Alzheimer’s brain changes may be the culprit when an older person with no known cognitive decline has a fall, according to a new study. These falls tend to occur about five years before memory loss and confusion arise, the researchers say.
Investigators followed 83 participants aged more than 65 years whose cognition was judged to be normal by a neurologist at the study’s start. Participants reported any subsequent falls and underwent brain scans to look for amyloid plaques, signs of atrophy and impaired connectivity.
The presence of amyloid in the brain alone did not raise the risk of falling, but neurodegeneration did, according to co-senior author Susan Stark, Ph.D.
Participants who fell had smaller hippocampi. These brain regions are involved with memory and shrink while Alzheimer’s progresses. What’s more, networks in the brain that control movement also had signs of decay. In addition, falls that were linked most closely to the presence of amyloid and loss of brain connectivity occurred in later stages of preclinical Alzheimer’s dementia.
The findings suggest that older people who have experienced falls should be screened for Alzheimer’s, the authors wrote.
“If you lose strength and balance, the recommended treatment is to work on strength and balance. But if someone is falling for another reason, maybe because his or her brain has begun accumulating Alzheimer’s-related damage, that person might need a different treatment entirely,” Stark said.
In the meantime, the environment can be made safer for people at this stage of disease, she added.
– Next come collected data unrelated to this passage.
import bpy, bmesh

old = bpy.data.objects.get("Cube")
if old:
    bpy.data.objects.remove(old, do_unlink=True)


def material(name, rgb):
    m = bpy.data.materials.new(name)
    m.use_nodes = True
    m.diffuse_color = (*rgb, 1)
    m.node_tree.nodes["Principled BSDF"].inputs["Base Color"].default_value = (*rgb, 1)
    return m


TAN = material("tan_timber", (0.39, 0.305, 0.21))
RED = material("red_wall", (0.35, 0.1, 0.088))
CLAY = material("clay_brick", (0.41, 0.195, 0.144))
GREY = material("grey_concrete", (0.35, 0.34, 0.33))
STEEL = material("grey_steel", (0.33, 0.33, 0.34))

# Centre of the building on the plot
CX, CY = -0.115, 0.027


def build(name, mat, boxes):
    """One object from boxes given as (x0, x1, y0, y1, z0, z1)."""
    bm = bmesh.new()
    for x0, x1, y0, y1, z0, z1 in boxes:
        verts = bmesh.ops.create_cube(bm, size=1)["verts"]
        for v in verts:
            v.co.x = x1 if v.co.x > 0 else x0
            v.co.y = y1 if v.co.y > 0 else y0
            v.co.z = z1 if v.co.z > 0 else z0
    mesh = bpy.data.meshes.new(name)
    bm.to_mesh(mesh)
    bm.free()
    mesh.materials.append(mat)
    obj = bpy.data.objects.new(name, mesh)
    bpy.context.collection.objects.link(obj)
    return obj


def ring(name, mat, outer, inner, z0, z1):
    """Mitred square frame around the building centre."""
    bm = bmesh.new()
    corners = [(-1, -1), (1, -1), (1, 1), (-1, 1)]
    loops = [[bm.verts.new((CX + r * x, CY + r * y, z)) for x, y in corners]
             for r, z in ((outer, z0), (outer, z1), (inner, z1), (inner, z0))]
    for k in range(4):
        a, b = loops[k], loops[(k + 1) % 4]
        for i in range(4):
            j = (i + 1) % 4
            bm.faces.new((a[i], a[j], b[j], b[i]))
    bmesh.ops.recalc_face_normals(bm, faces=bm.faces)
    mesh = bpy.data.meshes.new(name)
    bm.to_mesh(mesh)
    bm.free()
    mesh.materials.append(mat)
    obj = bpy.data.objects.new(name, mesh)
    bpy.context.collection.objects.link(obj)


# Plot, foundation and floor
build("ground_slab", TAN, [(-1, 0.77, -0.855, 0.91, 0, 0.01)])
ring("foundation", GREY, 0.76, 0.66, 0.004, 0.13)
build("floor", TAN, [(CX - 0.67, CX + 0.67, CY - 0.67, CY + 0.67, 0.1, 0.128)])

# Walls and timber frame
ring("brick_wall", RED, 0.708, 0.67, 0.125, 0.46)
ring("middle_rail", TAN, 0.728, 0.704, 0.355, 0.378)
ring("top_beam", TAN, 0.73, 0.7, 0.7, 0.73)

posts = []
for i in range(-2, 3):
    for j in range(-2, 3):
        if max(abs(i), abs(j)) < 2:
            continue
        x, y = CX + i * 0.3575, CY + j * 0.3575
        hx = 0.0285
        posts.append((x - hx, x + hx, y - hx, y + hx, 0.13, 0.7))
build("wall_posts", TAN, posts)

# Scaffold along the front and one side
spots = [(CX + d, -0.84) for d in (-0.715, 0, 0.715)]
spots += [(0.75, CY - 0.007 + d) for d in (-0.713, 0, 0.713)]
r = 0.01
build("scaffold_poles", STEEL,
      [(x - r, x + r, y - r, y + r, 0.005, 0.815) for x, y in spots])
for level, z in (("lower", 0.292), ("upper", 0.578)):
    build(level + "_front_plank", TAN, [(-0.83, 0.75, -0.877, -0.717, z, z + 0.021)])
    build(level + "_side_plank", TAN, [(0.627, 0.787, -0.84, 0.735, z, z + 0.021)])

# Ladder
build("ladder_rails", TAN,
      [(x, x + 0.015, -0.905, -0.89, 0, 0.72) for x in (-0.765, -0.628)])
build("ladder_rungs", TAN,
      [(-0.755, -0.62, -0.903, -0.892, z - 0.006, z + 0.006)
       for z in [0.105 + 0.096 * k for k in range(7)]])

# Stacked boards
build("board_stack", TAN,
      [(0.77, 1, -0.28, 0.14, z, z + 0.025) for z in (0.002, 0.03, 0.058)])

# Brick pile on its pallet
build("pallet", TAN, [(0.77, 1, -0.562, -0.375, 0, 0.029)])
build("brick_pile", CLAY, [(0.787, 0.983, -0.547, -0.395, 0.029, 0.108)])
This includes typical adjustments such as making sure bath tubs aren’t slippery and that toilets allow ease of standing and sitting. Seniors at risk of falling also benefit from balance and strength training and a prescriptions review, she said.
“Until we have specific fall-prevention treatments for people with preclinical Alzheimer’s, there are still plenty of things we can do to make people safer,” Stark concluded.
The study was published in the Journal of Alzheimer’s Diseases.